**What you need to do**: Apart from the pictures, return every line of the listing exactly.

───

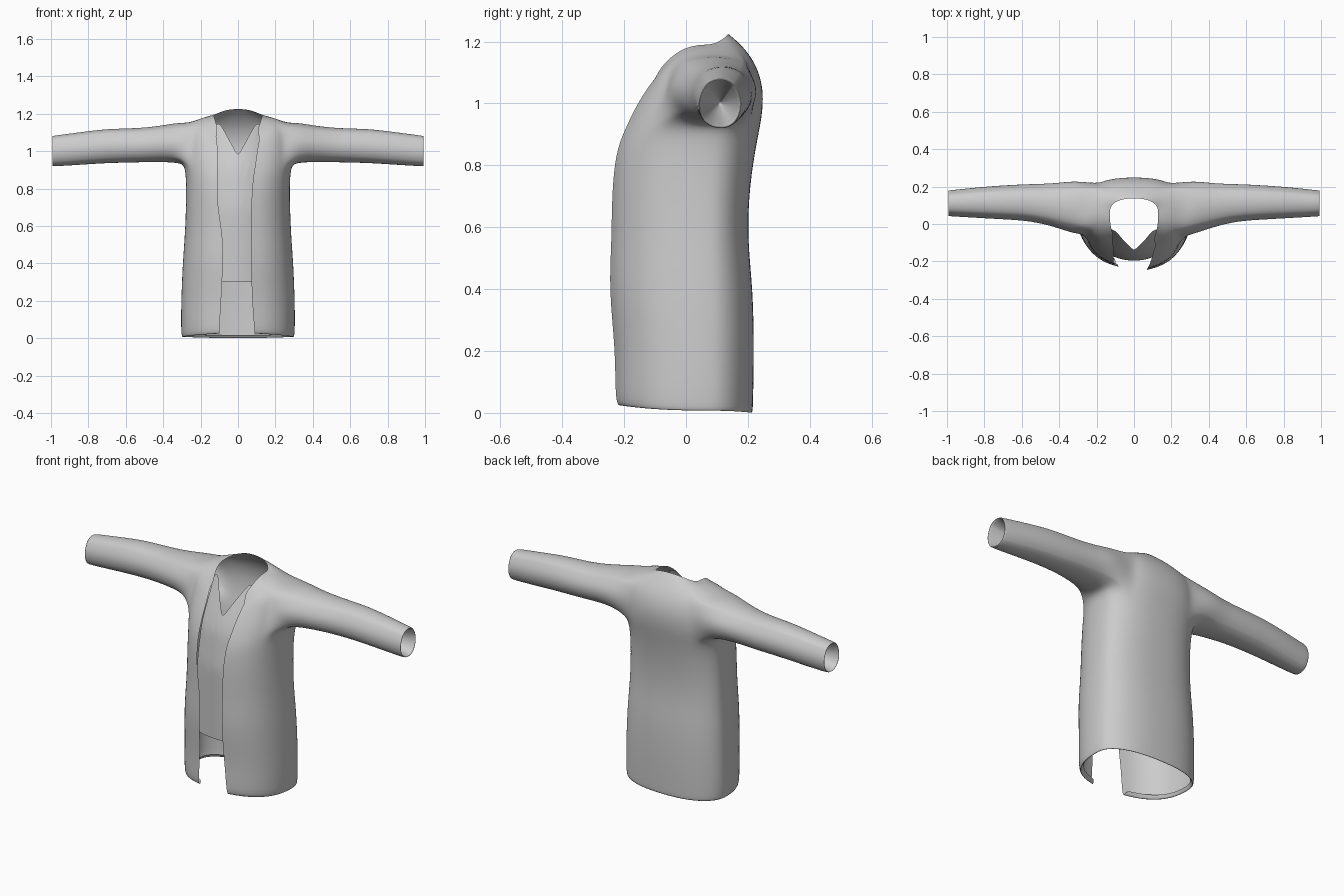
import bpy, bmesh
from math import sin, cos, asin, atan2, pi

if "Cube" in bpy.data.objects:
    bpy.data.objects.remove(bpy.data.objects["Cube"])

# coat rings: z front, z side, z back, half width, y front, y back, left edge x, right edge x
ROWS = [
    (.045, .025, .015, .285, -.205, .20, .10, .09),
    (.015, -.005, -.01, .30, -.224, .216, .10, .09),
    (.05, .04, .03, .306, -.236, .217, .10, .088),
    (.2, .2, .2, .305, -.232, .221, .09, .075),
    (.4, .4, .4, .297, -.254, .217, .08, .07),
    (.55, .55, .55, .285, -.245, .20, .08, .07),
    (.7, .7, .7, .279, -.245, .203, .11, .07),
    (.84, .84, .84, .278, -.234, .222, .11, .078),
    (.91, .925, .94, .285, -.207, .243, .11, .09),
    (.98, .99, 1.0, .287, -.175, .25, .11, .10),
    (1.03, 1.06, 1.06, .284, -.145, .248, .11, .108),
    (1.05, 1.15, 1.13, .262, -.125, .226, .115, .115),
    (1.04, 1.18, 1.19, .19, -.125, .18, .118, .112),
    (1.0, 1.19, 1.225, .13, -.15, .137, .108, .104),
]
# sleeve rings: x, y centre, z centre, y radius, z radius
SLEEVE = [
    (.32, .09, 1.045, .15, .109),
    (.42, .10, 1.038, .123, .097),
    (.55, .115, 1.03, .104, .092),
    (.7, .116, 1.028, .096, .093),
    (.85, .114, 1.013, .085, .088),
    (.975, .111, 1.001, .074, .084),
    (1.0, .11, 1.0, .071, .08),
    (.98, .11, 1.0, .064, .073),
    (.85, .11, 1.0, .035, .04),
    (.75, .11, 1.0, .004, .004),
]
N, YC, P = 16, .06, .85
J0, J1, I0, I1 = 4, 12, 8, 11      # armhole block in the grid


def finish(name, bm):
    bmesh.ops.remove_doubles(bm, verts=bm.verts, dist=.0005)
    bmesh.ops.recalc_face_normals(bm, faces=bm.faces)
    me = bpy.data.meshes.new(name)
    bm.to_mesh(me)
    bm.free()
    ob = bpy.data.objects.new(name, me)
    bpy.context.collection.objects.link(ob)
    for p in me.polygons:
        p.use_smooth = True
    sub = ob.modifiers.new("smooth", 'SUBSURF')
    sub.levels = sub.render_levels = 2
    return ob


def power(v, p=P):
    return abs(v) ** p * (1 if v > 0 else -1)


def coat_half(bm, s):
    # body grid from front edge around to back centre
    grid = []
    for i, (zf, zs, zb, w, yf, yb, el, er) in enumerate(ROWS):
        e = er if s > 0 else el
        yf += 0 if s > 0 else .015
        p0 = asin((e / w) ** (1 / P))
        row = []
        for j in range(N + 1):
            a = p0 + (pi - p0) * j / N
            c = cos(a)
            if c > 0:
                y = YC + power(c) * (yf - YC)
            else:
                y = YC + power(c, .72 if 7 < i < 12 else P) * (YC - yb)
            z = zs + ((zf if c > 0 else zb) - zs) * c * c
            x = 0 if j == N else w * power(sin(a))
            row.append(bm.verts.new((s * x, y, z)))
        grid.append(row)
    for i in range(len(ROWS) - 1):
        for j in range(N):
            if not (I0 <= i < I1 and J0 <= j < J1):
                bm.faces.new((grid[i][j], grid[i][j + 1], grid[i + 1][j + 1], grid[i + 1][j]))
    for i in range(I0 + 1, I1):
        for j in range(J0 + 1, J1):
            bm.verts.remove(grid[i][j])
    # sleeve grown out of the armhole, closed by an inner cone behind the cuff
    loop = ([grid[I0][j] for j in range(J0, J1)] + [grid[i][J1] for i in range(I0, I1)]
            + [grid[I1][j] for j in range(J1, J0, -1)] + [grid[i][J0] for i in range(I1, I0, -1)])
    ang = [atan2((v.co.z - 1.035) / .11, (v.co.y - .08) / .14) for v in loop]
    m = len(loop)
    for x, yc, zc, ry, rz in SLEEVE:
        new = [bm.verts.new((s * x, yc + ry * cos(a), zc + rz * sin(a))) for a in ang]
        for q in range(m):
            r = (q + 1) % m
            bm.faces.new((loop[q], loop[r], new[r], new[q]))
        loop = new
    bm.faces.new(loop)


bm = bmesh.new()
coat_half(bm, 1)
coat_half(bm, -1)
finish("coat", bm)


# shirt front with V neck, seen in the coat opening
def depth(z):
    pts = [(.3, -.19), (.7, -.197), (.9, -.17), (1.0, -.13), (1.16, -.055)]
    for (z0, y0), (z1, y1) in zip(pts, pts[1:]):
        if z <= z1:
            return y0 + (y1 - y0) * (z - z0) / (z1 - z0)
    return pts[-1][1]


bm = bmesh.new()
cols = []
for i in range(-8, 9):
    x = i * .02
    top = .975 + 1.45 * min(abs(x), .118)
    col = []
    for k in range(15):
        z = .3 + (top - .3) * k / 14
        col.append(bm.verts.new((x * (1 - .2 * k / 14), depth(z) + 1.5 * x * x, z)))
    cols.append(col)
for a, b in zip(cols, cols[1:]):
    for k in range(14):
        bm.faces.new((a[k], b[k], b[k + 1], a[k + 1]))
finish("shirt_front", bm)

───

**Completed task**:
import bpy, bmesh
from math import sin, cos, asin, atan2, pi

if "Cube" in bpy.data.objects:
    bpy.data.objects.remove(bpy.data.objects["Cube"])

# coat rings: z front, z side, z back, half width, y front, y back, left edge x, right edge x
ROWS = [
    (.045, .025, .015, .285, -.205, .20, .10, .09),
    (.015, -.005, -.01, .30, -.224, .216, .10, .09),
    (.05, .04, .03, .306, -.236, .217, .10, .088),
    (.2, .2, .2, .305, -.232, .221, .09, .075),
    (.4, .4, .4, .297, -.254, .217, .08, .07),
    (.55, .55, .55, .285, -.245, .20, .08, .07),
    (.7, .7, .7, .279, -.245, .203, .11, .07),
    (.84, .84, .84, .278, -.234, .222, .11, .078),
    (.91, .925, .94, .285, -.207, .243, .11, .09),
    (.98, .99, 1.0, .287, -.175, .25, .11, .10),
    (1.03, 1.06, 1.06, .284, -.145, .248, .11, .108),
    (1.05, 1.15, 1.13, .262, -.125, .226, .115, .115),
    (1.04, 1.18, 1.19, .19, -.125, .18, .118, .112),
    (1.0, 1.19, 1.225, .13, -.15, .137, .108, .104),
]
# sleeve rings: x, y centre, z centre, y radius, z radius
SLEEVE = [
    (.32, .09, 1.045, .15, .109),
    (.42, .10, 1.038, .123, .097),
    (.55, .115, 1.03, .104, .092),
    (.7, .116, 1.028, .096, .093),
    (.85, .114, 1.013, .085, .088),
    (.975, .111, 1.001, .074, .084),
    (1.0, .11, 1.0, .071, .08),
    (.98, .11, 1.0, .064, .073),
    (.85, .11, 1.0, .035, .04),
    (.75, .11, 1.0, .004, .004),
]
N, YC, P = 16, .06, .85
J0, J1, I0, I1 = 4, 12, 8, 11      # armhole block in the grid


def finish(name, bm):
    bmesh.ops.remove_doubles(bm, verts=bm.verts, dist=.0005)
    bmesh.ops.recalc_face_normals(bm, faces=bm.faces)
    me = bpy.data.meshes.new(name)
    bm.to_mesh(me)
    bm.free()
    ob = bpy.data.objects.new(name, me)
    bpy.context.collection.objects.link(ob)
    for p in me.polygons:
        p.use_smooth = True
    sub = ob.modifiers.new("smooth", 'SUBSURF')
    sub.levels = sub.render_levels = 2
    return ob


def power(v, p=P):
    return abs(v) ** p * (1 if v > 0 else -1)


def coat_half(bm, s):
    # body grid from front edge around to back centre
    grid = []
    for i, (zf, zs, zb, w, yf, yb, el, er) in enumerate(ROWS):
        e = er if s > 0 else el
        yf += 0 if s > 0 else .015
        p0 = asin((e / w) ** (1 / P))
        row = []
        for j in range(N + 1):
            a = p0 + (pi - p0) * j / N
            c = cos(a)
            if c > 0:
                y = YC + power(c) * (yf - YC)
            else:
                y = YC + power(c, .72 if 7 < i < 12 else P) * (YC - yb)
            z = zs + ((zf if c > 0 else zb) - zs) * c * c
            x = 0 if j == N else w * power(sin(a))
            row.append(bm.verts.new((s * x, y, z)))
        grid.append(row)
    for i in range(len(ROWS) - 1):
        for j in range(N):
            if not (I0 <= i < I1 and J0 <= j < J1):
                bm.faces.new((grid[i][j], grid[i][j + 1], grid[i + 1][j + 1], grid[i + 1][j]))
    for i in range(I0 + 1, I1):
        for j in range(J0 + 1, J1):
            bm.verts.remove(grid[i][j])
    # sleeve grown out of the armhole, closed by an inner cone behind the cuff
    loop = ([grid[I0][j] for j in range(J0, J1)] + [grid[i][J1] for i in range(I0, I1)]
            + [grid[I1][j] for j in range(J1, J0, -1)] + [grid[i][J0] for i in range(I1, I0, -1)])
    ang = [atan2((v.co.z - 1.035) / .11, (v.co.y - .08) / .14) for v in loop]
    m = len(loop)
    for x, yc, zc, ry, rz in SLEEVE:
        new = [bm.verts.new((s * x, yc + ry * cos(a), zc + rz * sin(a))) for a in ang]
        for q in range(m):
            r = (q + 1) % m
            bm.faces.new((loop[q], loop[r], new[r], new[q]))
        loop = new
    bm.faces.new(loop)


bm = bmesh.new()
coat_half(bm, 1)
coat_half(bm, -1)
finish("coat", bm)


# shirt front with V neck, seen in the coat opening
def depth(z):
    pts = [(.3, -.19), (.7, -.197), (.9, -.17), (1.0, -.13), (1.16, -.055)]
    for (z0, y0), (z1, y1) in zip(pts, pts[1:]):
        if z <= z1:
            return y0 + (y1 - y0) * (z - z0) / (z1 - z0)
    return pts[-1][1]


bm = bmesh.new()
cols = []
for i in range(-8, 9):
    x = i * .02
    top = .975 + 1.45 * min(abs(x), .118)
    col = []
    for k in range(15):
        z = .3 + (top - .3) * k / 14
        col.append(bm.verts.new((x * (1 - .2 * k / 14), depth(z) + 1.5 * x * x, z)))
    cols.append(col)
for a, b in zip(cols, cols[1:]):
    for k in range(14):
        bm.faces.new((a[k], b[k], b[k + 1], a[k + 1]))
finish("shirt_front", bm)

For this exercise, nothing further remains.